§ **YOUR ASSIGNMENT**
Among the entries below, find the lines with the word "radius" and return them.

(Saved data entries)
================
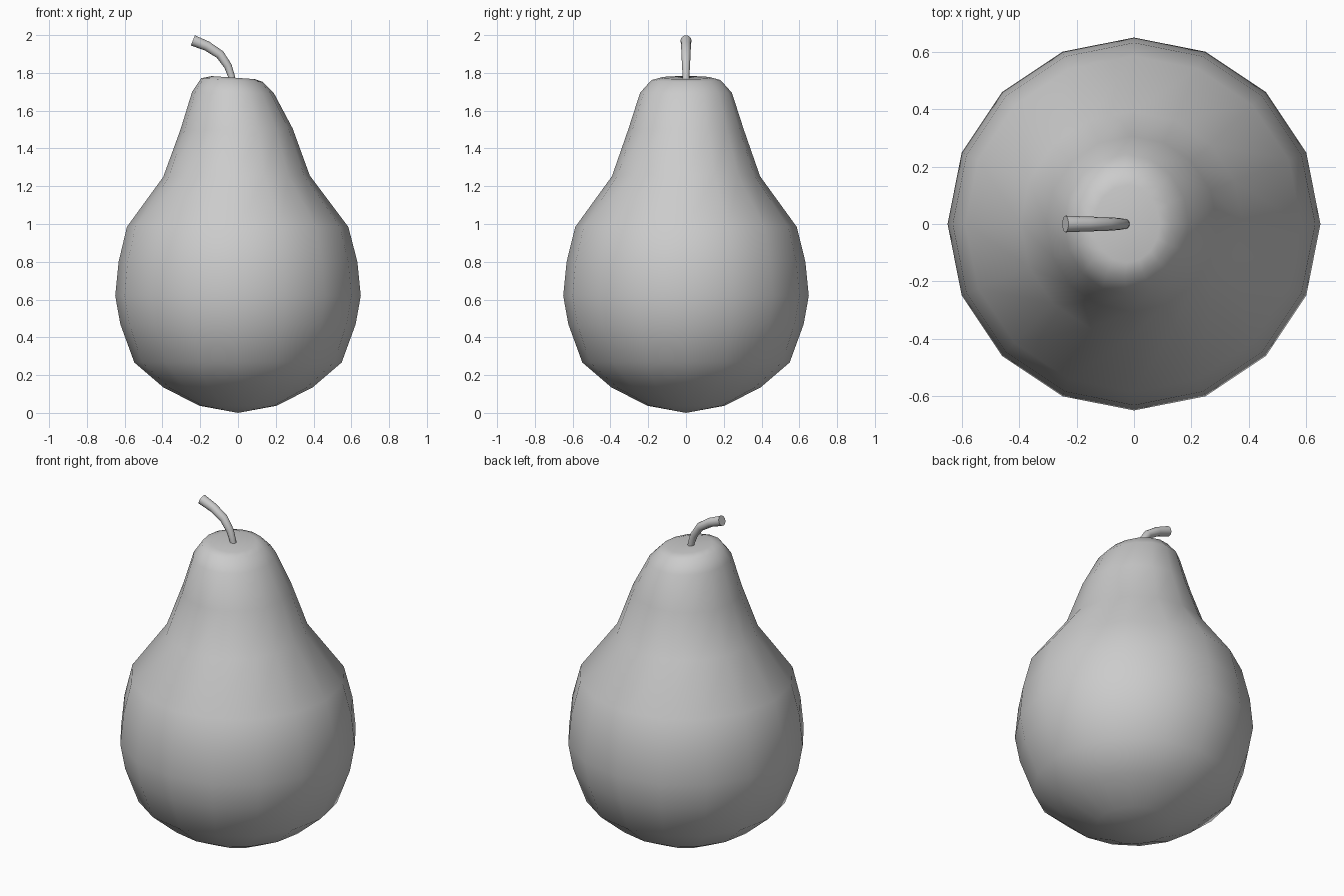
import bpy, bmesh, math
from mathutils import Vector

if "Cube" in bpy.data.objects:
    bpy.data.objects.remove(bpy.data.objects["Cube"])


def loft(name, rings, start, end):
    """Skin a list of closed point rings, closing both ends with a centre point."""
    bm = bmesh.new()
    loops = [[bm.verts.new(p) for p in ring] for ring in rings]
    n = len(loops[0])
    for a, b in zip(loops, loops[1:]):
        for i in range(n):
            j = (i + 1) % n
            bm.faces.new((a[i], a[j], b[j], b[i]))
    for loop, centre in ((loops[0], start), (loops[-1], end)):
        c = bm.verts.new(centre)
        for i in range(n):
            bm.faces.new((c, loop[i], loop[(i + 1) % n]))
    bmesh.ops.recalc_face_normals(bm, faces=bm.faces)
    mesh = bpy.data.meshes.new(name)
    bm.to_mesh(mesh)
    bm.free()
    obj = bpy.data.objects.new(name, mesh)
    bpy.context.collection.objects.link(obj)
    return obj


def shade(obj, degrees):
    bpy.ops.object.select_all(action='DESELECT')
    obj.select_set(True)
    bpy.context.view_layer.objects.active = obj
    bpy.ops.object.shade_smooth_by_angle(angle=math.radians(degrees))


# Pear body: centre x, x radius, y radius, height, slope along x
profile = [
    (0, 0.205, 0.205, 0.038, 0),
    (0, 0.395, 0.395, 0.135, 0),
    (0, 0.549, 0.549, 0.267, 0),
    (0, 0.623, 0.623, 0.47, 0),
    (0, 0.65, 0.65, 0.62, 0),
    (0, 0.632, 0.632, 0.80, 0),
    (-0.002, 0.586, 0.586, 0.985, 0),
    (-0.008, 0.388, 0.392, 1.253, 0.01),
    (-0.008, 0.298, 0.306, 1.50, 0.015),
    (-0.026, 0.217, 0.243, 1.695, -0.02),
    (-0.032, 0.163, 0.183, 1.762, -0.06),
    (-0.025, 0.115, 0.135, 1.775, -0.07),
]
SIDES = 16
angles = [2 * math.pi * i / SIDES for i in range(SIDES)]
rings = [[(cx + rx * math.cos(a), ry * math.sin(a), z + slope * rx * math.cos(a))
          for a in angles] for cx, rx, ry, z, slope in profile]
body = loft("pear_body", rings, (0, 0, 0), (-0.02, 0, 1.77))
shade(body, 80)

# Curved stem, thickening towards its cut tip: x, z, radius
path = [(-0.026, 1.72, 0.017), (-0.034, 1.78, 0.018), (-0.053, 1.836, 0.021),
        (-0.095, 1.897, 0.024), (-0.164, 1.942, 0.026), (-0.239, 1.972, 0.029)]
points = [Vector((x, 0, z)) for x, z, r in path]
rings = []
for i, p in enumerate(points):
    t = (points[min(i + 1, len(points) - 1)] - points[max(i - 1, 0)]).normalized()
    side = Vector((0, 1, 0))
    up = t.cross(side)
    r = path[i][2]
    rings.append([p + r * (math.cos(2 * math.pi * k / 12) * side
                           + math.sin(2 * math.pi * k / 12) * up) for k in range(12)])
stem = loft("stem", rings, points[0], points[-1])
shade(stem, 50)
================
§ **ANSWER FOR THIS EXERCISE**
# Pear body: centre x, x radius, y radius, height, slope along x
# Curved stem, thickening towards its cut tip: x, z, radius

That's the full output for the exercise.